"The most formidable weapon against errors of every kind is reason. I have never used any other, and I trust I never shall" - Thomas Paine
Search This Blog
Monday, August 4, 2014
Does the Hebrew word Chuwg mean a flat circle like a coin or a sphere?
Here is another example of how the bible is wrong.
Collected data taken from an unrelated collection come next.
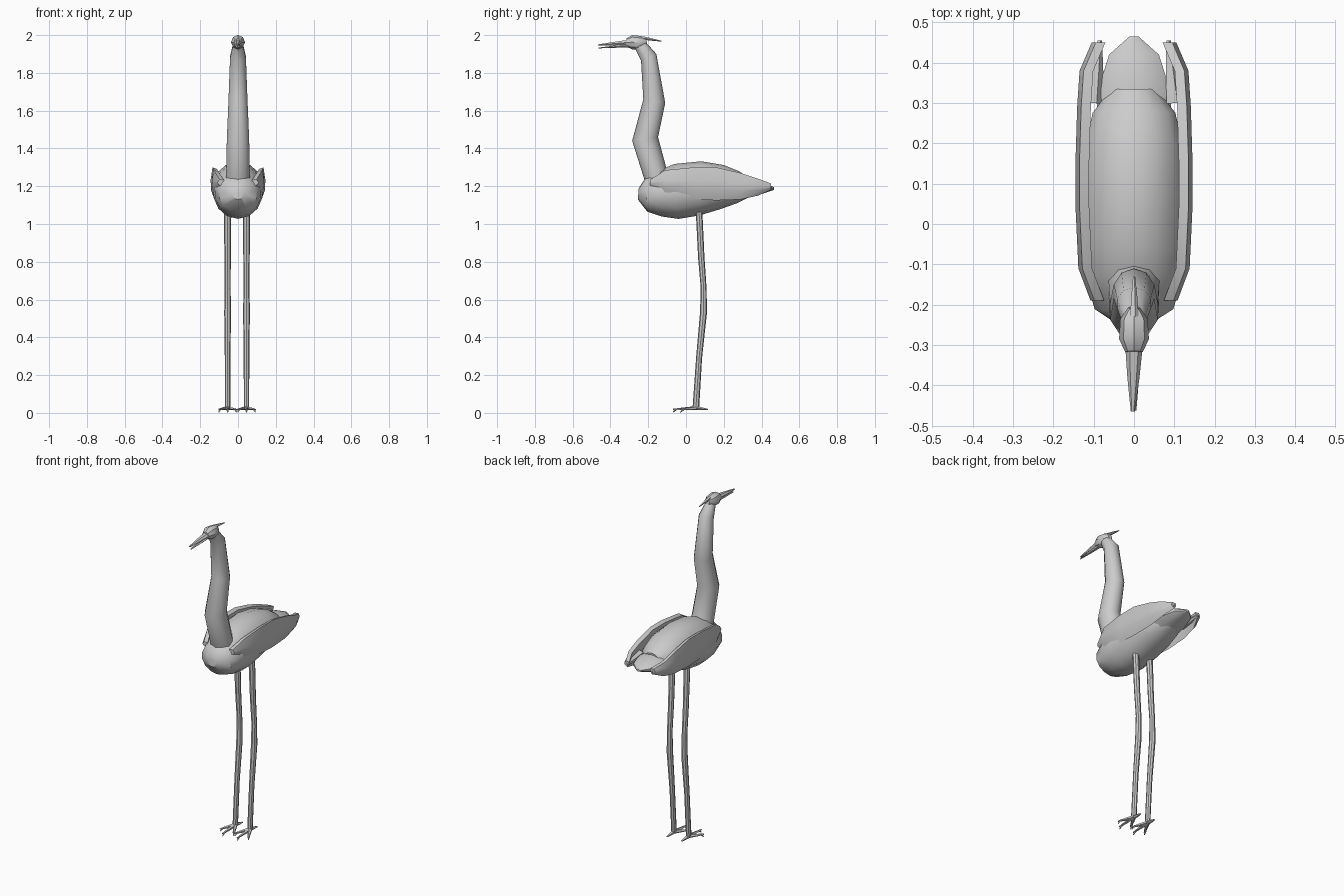
import bpy, bmesh, math
from mathutils import Vector


def finish(name, bm, angle=38):
    bmesh.ops.recalc_face_normals(bm, faces=bm.faces)
    me = bpy.data.meshes.new(name)
    bm.to_mesh(me)
    bm.free()
    ob = bpy.data.objects.new(name, me)
    bpy.context.collection.objects.link(ob)
    bpy.ops.object.select_all(action='DESELECT')
    ob.select_set(True)
    bpy.context.view_layer.objects.active = ob
    bpy.ops.object.shade_smooth_by_angle(angle=math.radians(angle))
    return ob


def bridge(bm, rings):
    n = len(rings[0])
    for a, b in zip(rings, rings[1:]):
        for i in range(n):
            j = (i + 1) % n
            bm.faces.new((a[i], a[j], b[j], b[i]))
    bm.faces.new(rings[0])
    bm.faces.new(rings[-1])


def loft(name, sections, sides=10, cx=0.0):
    """Sections: the two silhouette points (y, z, y, z) seen from the side, and half width."""
    bm = bmesh.new()
    rings = []
    for ya, za, yb, zb, w in sections:
        a, b = Vector((cx, ya, za)), Vector((cx, yb, zb))
        mid, half = (a + b) / 2, (b - a) / 2
        rings.append([bm.verts.new(mid + half * math.cos(t) + Vector((w * math.sin(t), 0, 0)))
                      for t in (2 * math.pi * i / sides for i in range(sides))])
    bridge(bm, rings)
    return finish(name, bm)


def spike(name, a, b, r0, r1, sides=5, flat=1.0):
    a, b = Vector(a), Vector(b)
    side = (b - a).cross(Vector((0, 0, 1))).normalized()
    up = Vector((0, 0, flat))
    bm = bmesh.new()
    rings = [[bm.verts.new(p + (side * math.cos(t) + up * math.sin(t)) * r)
              for t in (2 * math.pi * i / sides for i in range(sides))]
             for p, r in ((a, r0), (a.lerp(b, 0.5), (r0 + r1) * 0.55), (b, r1))]
    bridge(bm, rings)
    return finish(name, bm)


# Body and tail
loft("body", [
    (-0.255, 1.13, -0.25, 1.19, 0.035),
    (-0.205, 1.065, -0.215, 1.245, 0.10),
    (-0.13, 1.04, -0.13, 1.29, 0.125),
    (-0.04, 1.027, -0.06, 1.318, 0.133),
    (0.07, 1.045, 0.08, 1.332, 0.132),
    (0.18, 1.078, 0.2, 1.312, 0.125),
    (0.27, 1.11, 0.28, 1.28, 0.105),
    (0.33, 1.14, 0.335, 1.245, 0.06)], 14)
loft("tail", [
    (0.22, 1.11, 0.22, 1.23, 0.10),
    (0.33, 1.14, 0.33, 1.235, 0.095),
    (0.42, 1.165, 0.42, 1.215, 0.065),
    (0.465, 1.18, 0.465, 1.195, 0.012)], 10)

# Folded wings: curved shells along both flanks
WING = [(-0.19, 1.20, 1.235, 0.108), (-0.11, 1.15, 1.285, 0.138), (0.04, 1.13, 1.30, 0.145),
        (0.16, 1.125, 1.30, 0.145), (0.29, 1.13, 1.27, 0.141), (0.38, 1.15, 1.24, 0.135),
        (0.45, 1.18, 1.215, 0.105)]
for side, label in ((-1, "left"), (1, "right")):
    bm = bmesh.new()
    rings = []
    for y, lo, hi, x in WING:
        prof = [(x - 0.022, 0.0), (x - 0.003, 0.3), (x, 0.6), (x - 0.01, 1.0),
                (x - 0.034, 0.95), (x - 0.032, 0.4)]
        rings.append([bm.verts.new((side * px, y, lo + (hi - lo) * f)) for px, f in prof])
    bridge(bm, rings)
    finish("wing_" + label, bm)
    # Feather tips beside the tail
    spike("wing_feather_" + label, (side * 0.1, 0.3, 1.2), (side * 0.085, 0.455, 1.195), 0.024, 0.006)

# Neck
loft("neck", [
    (-0.2, 1.16, -0.08, 1.22, 0.068),
    (-0.225, 1.25, -0.105, 1.30, 0.066),
    (-0.285, 1.44, -0.148, 1.46, 0.062),
    (-0.226, 1.66, -0.11, 1.64, 0.053),
    (-0.238, 1.865, -0.157, 1.90, 0.044),
    (-0.27, 1.93, -0.215, 1.965, 0.028)], 10)

# Head, bill and crest
loft("head", [
    (-0.205, 1.95, -0.21, 1.98, 0.015),
    (-0.235, 1.925, -0.235, 1.995, 0.034),
    (-0.285, 1.925, -0.285, 2.0, 0.037),
    (-0.32, 1.94, -0.315, 1.983, 0.022)], 8)
spike("upper_bill", (0, -0.3, 1.962), (-0.003, -0.465, 1.948), 0.022, 0.005, 6, 0.7)
spike("lower_bill", (0, -0.3, 1.945), (0.002, -0.462, 1.932), 0.017, 0.004, 6, 0.6)
spike("crest", (0, -0.23, 1.985), (0, -0.13, 1.968), 0.012, 0.003, 5, 0.8)

# Legs and feet
for cx, label in ((-0.055, "left"), (0.045, "right")):
    loft("leg_" + label, [
        (0.05, 1.10, 0.085, 1.10, 0.02),
        (0.064, 0.82, 0.098, 0.82, 0.017),
        (0.078, 0.66, 0.109, 0.66, 0.016),
        (0.074, 0.53, 0.111, 0.53, 0.018),
        (0.054, 0.3, 0.085, 0.29, 0.015),
        (0.035, 0.03, 0.07, 0.03, 0.014)], 8, cx)
    for i, (dx, y) in enumerate(((-0.046, -0.03), (0, -0.07), (0.046, -0.03), (0.004, 0.115))):
        spike(f"toe_{label}_{i + 1}", (cx, 0.055, 0.026), (cx + dx, y, 0.018), 0.013, 0.005, 5, 0.8)
        # Claws dip to the ground
        if i < 3:
            spike(f"claw_{label}_{i + 1}", (cx + dx * 0.85, y + 0.02, 0.02), (cx + dx, y, 0.004), 0.006, 0.003, 4)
The Hebrew word Chug (חוג) means a flat-circle like a coin. The Hebrew word for a sphere like a ball is Dur (דור). He will surely violently turn and toss thee like a ball (Dur) into a large country: there shalt thou die, and there the chariots of thy glory shall be the shame of thy lord's house. (Isaiah 22:18) While the Hebrew language lacked a specific term for sphere, we can tell from the way the word is used in other verses, that it is referring to a flat circle. Dur is not exclusively a word for sphere, but it is much closer to describing the earth than a circle is. Is. 29:3 And I will camp against thee round about, and will lay siege against thee with a mount, and I will raise forts against thee. Obviously the soldier would not camp around a sphere but encircle the city. The root of chûgh (or chug) is mentioned six times in the bible, and it is quite evident from its usage, in context, that it refers to a specific geometrical shape; "A circle as drawn with a compass" or "encompassed". In Job 26:10 and Prov. 8:27, chûgh is used with choq, intending "to inscribe a circle." This nominal infinitive form also appears in Job 22:14, when signifying "the circle of the heavens"In Isa. 40:22, where it denotes "the circle of the earth".43:12 uses chûgh as description of the rainbow.In Isa. 44:13, chûgh appears as mechûghah, which simply means "a compass," in other words the geometrical instrument which you use to can draw circles on a paper. In contemporary Hebrew cosmology the common belief was that the earth was formed as a plano-concave plate with slightly raised edges covered by high mountains, where the heavens were attached to the earth. In the second part of the above mentioned verse by Isaiah this becomes quite obvious when god stretched out the heavens over the earth like a canopy - which completely lose all meaning and become utterly absurd if you try to apply the text to an image of a spherical earth. However, it fits perfectly with a flat earth model. Moreover, Job 28:24, Job 37:3, Job 38:13, Jeremiah 16:19 and Daniel 4:11 all claim that the earth has ends (or edges depending on what version you read) But regardless of translation, a sphere has neither edges, nor ends. But a two-dimensional flat form does. In Job 11:9 you can read: "Their measure is longer than the earth and wider than the sea" which also become quite incomprehensible if you try to apply the verse to a spherical conception of the world, but again corresponds completely with the idea of a flat earth . Finally, in Job 38:44 it says: "Where were you when I laid the earth's foundation? Tell me, if you understand. Who marked off its dimensions? Surely you know! Who stretched a measuring line across it?" If the author would have had a spherical shape in mind, the last question in Job should have read "Who stretched a measuring line around it?"